TASK INSTRUCTIONS = An exact copy of every entry is needed, without the pictures.

[[ DATASET, beginning ]]

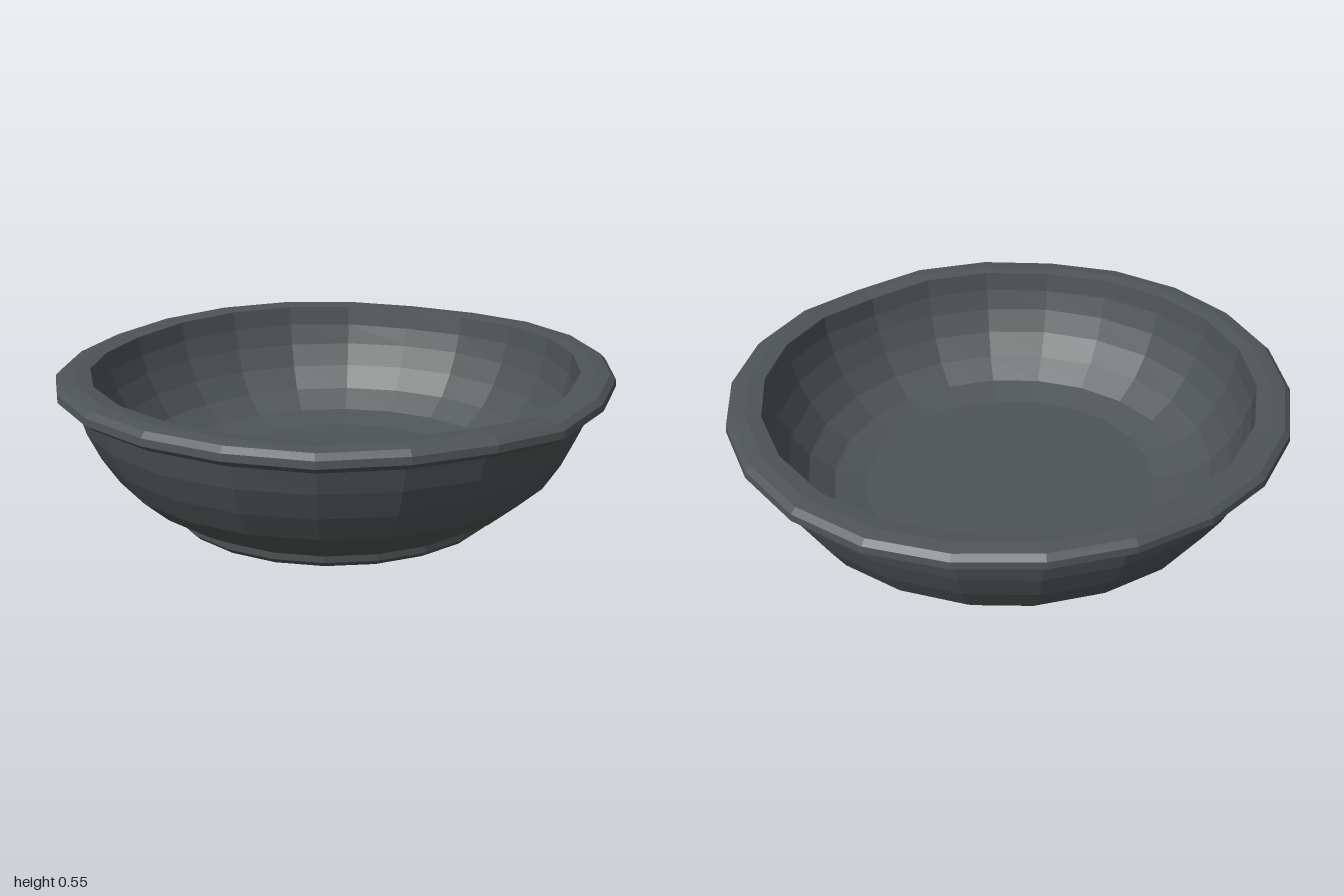
import * as THREE from 'three';

const SIDES = 22;
const bowlGrey = new THREE.MeshStandardMaterial({ color: 0x4f5454 });
bowlGrey.name = 'bowl grey';

// shallow dents around the rim: [angle in degrees from +x towards +z, depth, width in radians]
const dents = [[65, 0.022, 0.25], [-42, 0.016, 0.45], [222, 0.017, 0.45], [112, 0.009, 0.3]];

function rimOffset(angle) {
  let dy = 0;
  for (const [deg, depth, width] of dents) {
    const d = angle - THREE.MathUtils.degToRad(deg);
    const wrapped = Math.atan2(Math.sin(d), Math.cos(d));
    dy -= depth * Math.exp(-((wrapped / width) ** 2));
  }
  return dy;
}

// faceted ring surface from a profile, slightly oval, with the upper part dented
function turned(name, profile) {
  const points = profile.map(([r, y]) => new THREE.Vector2(r, y));
  const geo = new THREE.LatheGeometry(points, SIDES, Math.PI / 2).toNonIndexed();
  const p = geo.attributes.position;
  for (let i = 0; i < p.count; i++) {
    const x = p.getX(i), y = p.getY(i), z = p.getZ(i);
    const weight = THREE.MathUtils.smoothstep(y, 0.38, 0.465);
    p.setXYZ(i, x, y + weight * rimOffset(Math.atan2(z, x)), z * 0.97);
  }
  geo.computeVertexNormals();
  const mesh = new THREE.Mesh(geo, bowlGrey);
  mesh.name = name;
  return mesh;
}

export function createModel() {
  const bowl = new THREE.Group();
  bowl.name = 'bowl';
  bowl.add(
    // slightly recessed underside
    turned('base', [[0, 0.018], [0.54, 0.018]]),
    // standing ring
    turned('foot', [[0.54, 0.018], [0.585, 0], [0.595, 0], [0.615, 0.02], [0.617, 0.045]]),
    // outer wall
    turned('outerWall', [[0.617, 0.045], [0.715, 0.102], [0.805, 0.185], [0.865, 0.28],
      [0.91, 0.377], [0.935, 0.466]]),
    // rolled lip
    turned('rim', [[0.935, 0.466], [0.968, 0.476], [1, 0.5], [0.998, 0.525], [0.978, 0.543],
      [0.93, 0.548], [0.877, 0.543]]),
    // inner wall
    turned('innerWall', [[0.877, 0.543], [0.868, 0.47], [0.845, 0.385], [0.805, 0.3],
      [0.745, 0.215], [0.655, 0.15], [0.54, 0.12]]),
    // inner floor
    turned('floor', [[0.54, 0.12], [0, 0.12]]),
  );
  return bowl;
}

[[ DATASET, end ]]

OUTPUT OF THE TASK =
import * as THREE from 'three';

const SIDES = 22;
const bowlGrey = new THREE.MeshStandardMaterial({ color: 0x4f5454 });
bowlGrey.name = 'bowl grey';

// shallow dents around the rim: [angle in degrees from +x towards +z, depth, width in radians]
const dents = [[65, 0.022, 0.25], [-42, 0.016, 0.45], [222, 0.017, 0.45], [112, 0.009, 0.3]];

function rimOffset(angle) {
  let dy = 0;
  for (const [deg, depth, width] of dents) {
    const d = angle - THREE.MathUtils.degToRad(deg);
    const wrapped = Math.atan2(Math.sin(d), Math.cos(d));
    dy -= depth * Math.exp(-((wrapped / width) ** 2));
  }
  return dy;
}

// faceted ring surface from a profile, slightly oval, with the upper part dented
function turned(name, profile) {
  const points = profile.map(([r, y]) => new THREE.Vector2(r, y));
  const geo = new THREE.LatheGeometry(points, SIDES, Math.PI / 2).toNonIndexed();
  const p = geo.attributes.position;
  for (let i = 0; i < p.count; i++) {
    const x = p.getX(i), y = p.getY(i), z = p.getZ(i);
    const weight = THREE.MathUtils.smoothstep(y, 0.38, 0.465);
    p.setXYZ(i, x, y + weight * rimOffset(Math.atan2(z, x)), z * 0.97);
  }
  geo.computeVertexNormals();
  const mesh = new THREE.Mesh(geo, bowlGrey);
  mesh.name = name;
  return mesh;
}

export function createModel() {
  const bowl = new THREE.Group();
  bowl.name = 'bowl';
  bowl.add(
    // slightly recessed underside
    turned('base', [[0, 0.018], [0.54, 0.018]]),
    // standing ring
    turned('foot', [[0.54, 0.018], [0.585, 0], [0.595, 0], [0.615, 0.02], [0.617, 0.045]]),
    // outer wall
    turned('outerWall', [[0.617, 0.045], [0.715, 0.102], [0.805, 0.185], [0.865, 0.28],
      [0.91, 0.377], [0.935, 0.466]]),
    // rolled lip
    turned('rim', [[0.935, 0.466], [0.968, 0.476], [1, 0.5], [0.998, 0.525], [0.978, 0.543],
      [0.93, 0.548], [0.877, 0.543]]),
    // inner wall
    turned('innerWall', [[0.877, 0.543], [0.868, 0.47], [0.845, 0.385], [0.805, 0.3],
      [0.745, 0.215], [0.655, 0.15], [0.54, 0.12]]),
    // inner floor
    turned('floor', [[0.54, 0.12], [0, 0.12]]),
  );
  return bowl;
}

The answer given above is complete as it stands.